Holders of Grace Manor health care facility bonds will be looking to the State of New York Mortgage Agency to make them whole following the nursing home's bankruptcy filing earlier this month.
The Dormitory Authority of the State of New York issued $19.9 million of bonds on behalf of the Buffalo nonprofit in 1996. According to a material event notice posted last week, a single tranche of bonds maturing in 2019 with a principal amount of $9.6 million is outstanding.
The nursing home shuttered its doors on April 1 and filed for Chapter 7 bankruptcy on April 8 in the U.S. Bankruptcy Court for the Western District of New York.
In a Chapter 7 bankruptcy a debtor's assets are liquidated to repay creditors.
The bonds are secured by a SONYMA-insured mortgage on the facility. The agency has been making payments on the mortgage since June 2007 when Grace Manor was unable to do so, triggering an event of default under bond convenants.
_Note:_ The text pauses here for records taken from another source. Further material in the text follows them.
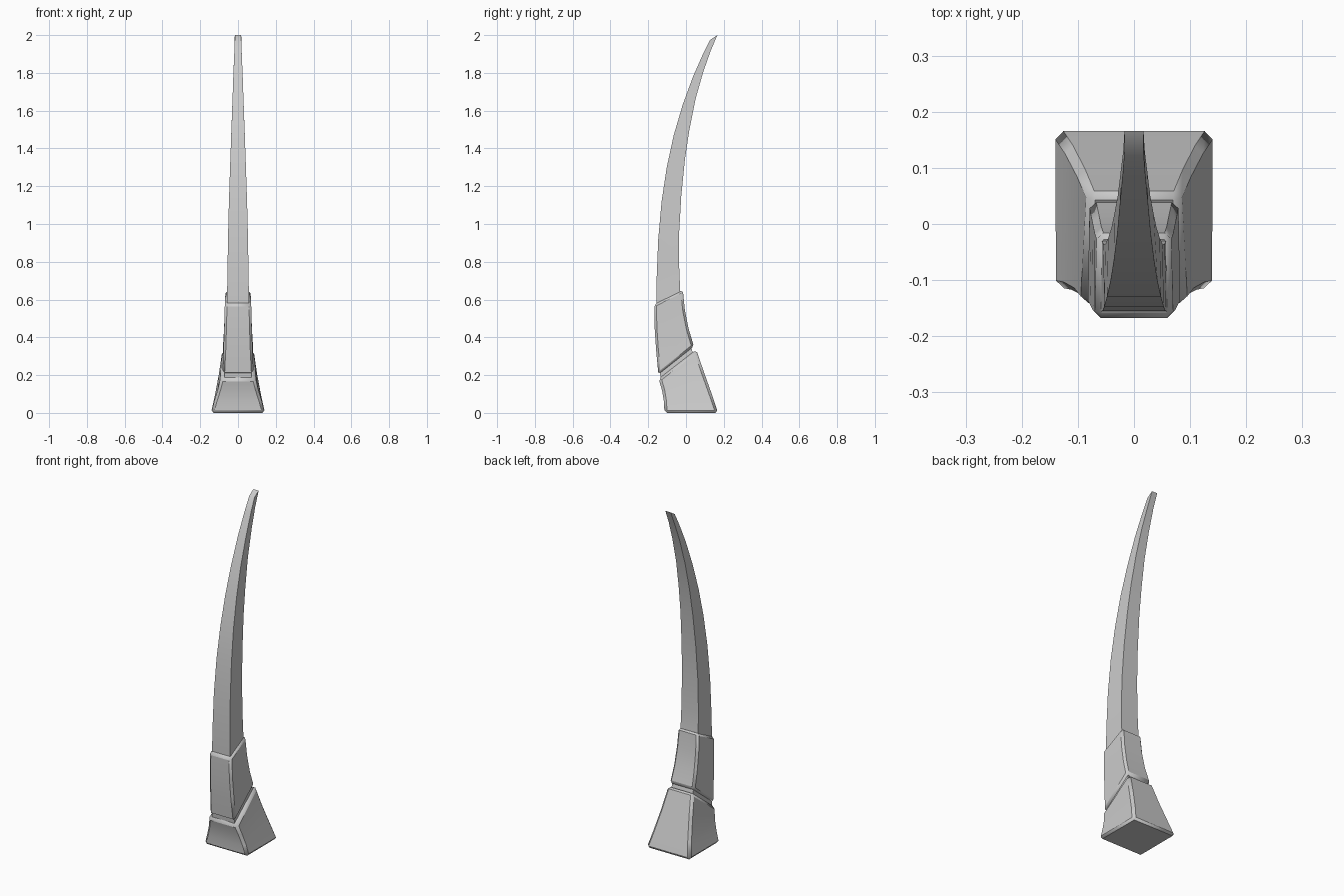
import bpy, bmesh, math


def loft(name, sections, bevel=0.0):
    """Loft four-sided rings: (front y, front z, back y, back z, front half-width, back half-width)."""
    bm = bmesh.new()
    rings = []
    for yf, zf, yb, zb, wf, wb in sections:
        pts = [(-wf, yf, zf), (wf, yf, zf), (wb, yb, zb), (-wb, yb, zb)]
        rings.append([bm.verts.new(p) for p in pts])
    for a, b in zip(rings, rings[1:]):
        for i in range(4):
            j = (i + 1) % 4
            bm.faces.new((a[i], a[j], b[j], b[i]))
    bm.faces.new(rings[0][::-1])
    bm.faces.new(rings[-1])
    bmesh.ops.recalc_face_normals(bm, faces=bm.faces)
    mesh = bpy.data.meshes.new(name)
    bm.to_mesh(mesh)
    bm.free()
    ob = bpy.data.objects.new(name, mesh)
    bpy.context.collection.objects.link(ob)
    if bevel:
        mod = ob.modifiers.new("edge_chamfer", 'BEVEL')
        mod.width = bevel
        mod.segments = 1
        mod.limit_method = 'ANGLE'
        mod.angle_limit = math.radians(40)
    bpy.ops.object.select_all(action='DESELECT')
    bpy.context.view_layer.objects.active = ob
    ob.select_set(True)
    bpy.ops.object.shade_smooth_by_angle(angle=math.radians(30))
    return ob


# Flared foot with a slanted top
loft("base", [
    (-0.114, 0.000, 0.170, 0.000, 0.143, 0.143),
    (-0.117, 0.060, 0.140, 0.090, 0.126, 0.123),
    (-0.127, 0.120, 0.097, 0.210, 0.107, 0.101),
    (-0.145, 0.180, 0.054, 0.335, 0.092, 0.083),
], 0.014)

# Collar above the slanted gap
loft("collar", [
    (-0.146, 0.203, 0.042, 0.352, 0.083, 0.080),
    (-0.158, 0.330, 0.014, 0.445, 0.077, 0.074),
    (-0.166, 0.450, -0.006, 0.545, 0.073, 0.070),
    (-0.168, 0.575, -0.017, 0.652, 0.070, 0.066),
], 0.012)

# Curved blade, running down through the collar and gap
loft("blade", [
    (-0.132, 0.160, 0.038, 0.310, 0.074, 0.070),
    (-0.150, 0.330, 0.004, 0.440, 0.066, 0.064),
    (-0.156, 0.560, -0.030, 0.630, 0.059, 0.057),
    (-0.155, 0.720, -0.036, 0.770, 0.056, 0.055),
    (-0.147, 0.920, -0.036, 0.960, 0.053, 0.051),
    (-0.129, 1.120, -0.025, 1.150, 0.048, 0.046),
    (-0.102, 1.300, -0.006, 1.340, 0.042, 0.040),
    (-0.065, 1.470, 0.018, 1.500, 0.036, 0.035),
    (-0.018, 1.630, 0.050, 1.660, 0.030, 0.029),
    (0.037, 1.780, 0.091, 1.805, 0.025, 0.024),
    (0.090, 1.900, 0.132, 1.920, 0.020, 0.019),
    (0.128, 1.975, 0.166, 2.000, 0.017, 0.017),
])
That year, SONYMA's payments under its insurance policy totaled $2.5 million, according to an audited financial statement.
The agency plans to exercise its option make a lump sum payment plus two months interest to the Dormitory Authority, SONYMA spokesman Phil Lentz said. The lump-sum payment would trigger a requirement that DASNY redeem the bonds at par in two months, Lentz said.
SONYMA spokeswoman Charni Sochet said the lump-sum claim hasn't been submitted by DASNY yet but that it would total approximately $8 million. That, along with a $1 million debt service reserve fund would be enough to pay off the bonds, she said.
DASNY spokesman Marc Violette said that when the authority receives a lump sum from SONYMA "we will take out all the bonds and protect the interest of bondholders."
The bankruptcy trustee, Mark Schlant, directed questions about the SONYMA insurance to DASNY.
"We're investigating the priorities of parties asserting liens and the Dormitory Authority is one of them," Schlant said. "We're trying to work out a way of liquidating the property and at least to a substantial extent what's gained from that will be paid to secured creditors according to their priorities."
The bankruptcy filing lists $5 million of assets and liabilities totalling $8.7 million, less than the outstanding principal of the bonds. The filing lists DASNY as a secured creditor with a $7.1 million claim based on a mortgage on real property and security interest in gross receipts.
Calls to Grace Manor's attorney, Julia Kreher of Hodgson Russ LLP, were not returned on Friday and a security guard reached at the facility said that no staff members were there.
The facility was started as a minority operated nursing home in 1979 by the late Rev. Houston Williams. The 167-bed facility has had financial problems for many years and at its most recent bed census had just 140 residents, said Department of Health spokesman Jeffrey Hammond.
"They had the best of intentions but they had a business plan that just wouldn't allow them to operate," he said. "These chronic fiscal difficulties that extended over many years were just too difficult for them to overcome."
The nonprofit ran a $2 million operating loss in 2007 and a $772,761 loss in 2006, according to audited financial statements. At the end of 2007, Grace Manor had an unrestricted net asset deficiency of $7.7 million.
On March 5, Grace Manor announced that the health department had accepted its plan to shut down, Hammond said. All of its former residents have been moved.
Grace Manor's bonds were trading on the secondary market even after the closure announcement, according to trades reported to the Municipal Securities Rulemaking Board. Most recently a customer bought a block of $15,000 on March 16, yielding 6.292% on a 6.15% coupon.
Moody's Investors Service rates the bonds Aa1 based on the SONYMA insurance. That rating, last updated in 2003, will stay in effect as long as the bonds are outstanding and have the insurance, said analyst Bill Fitzpatrick.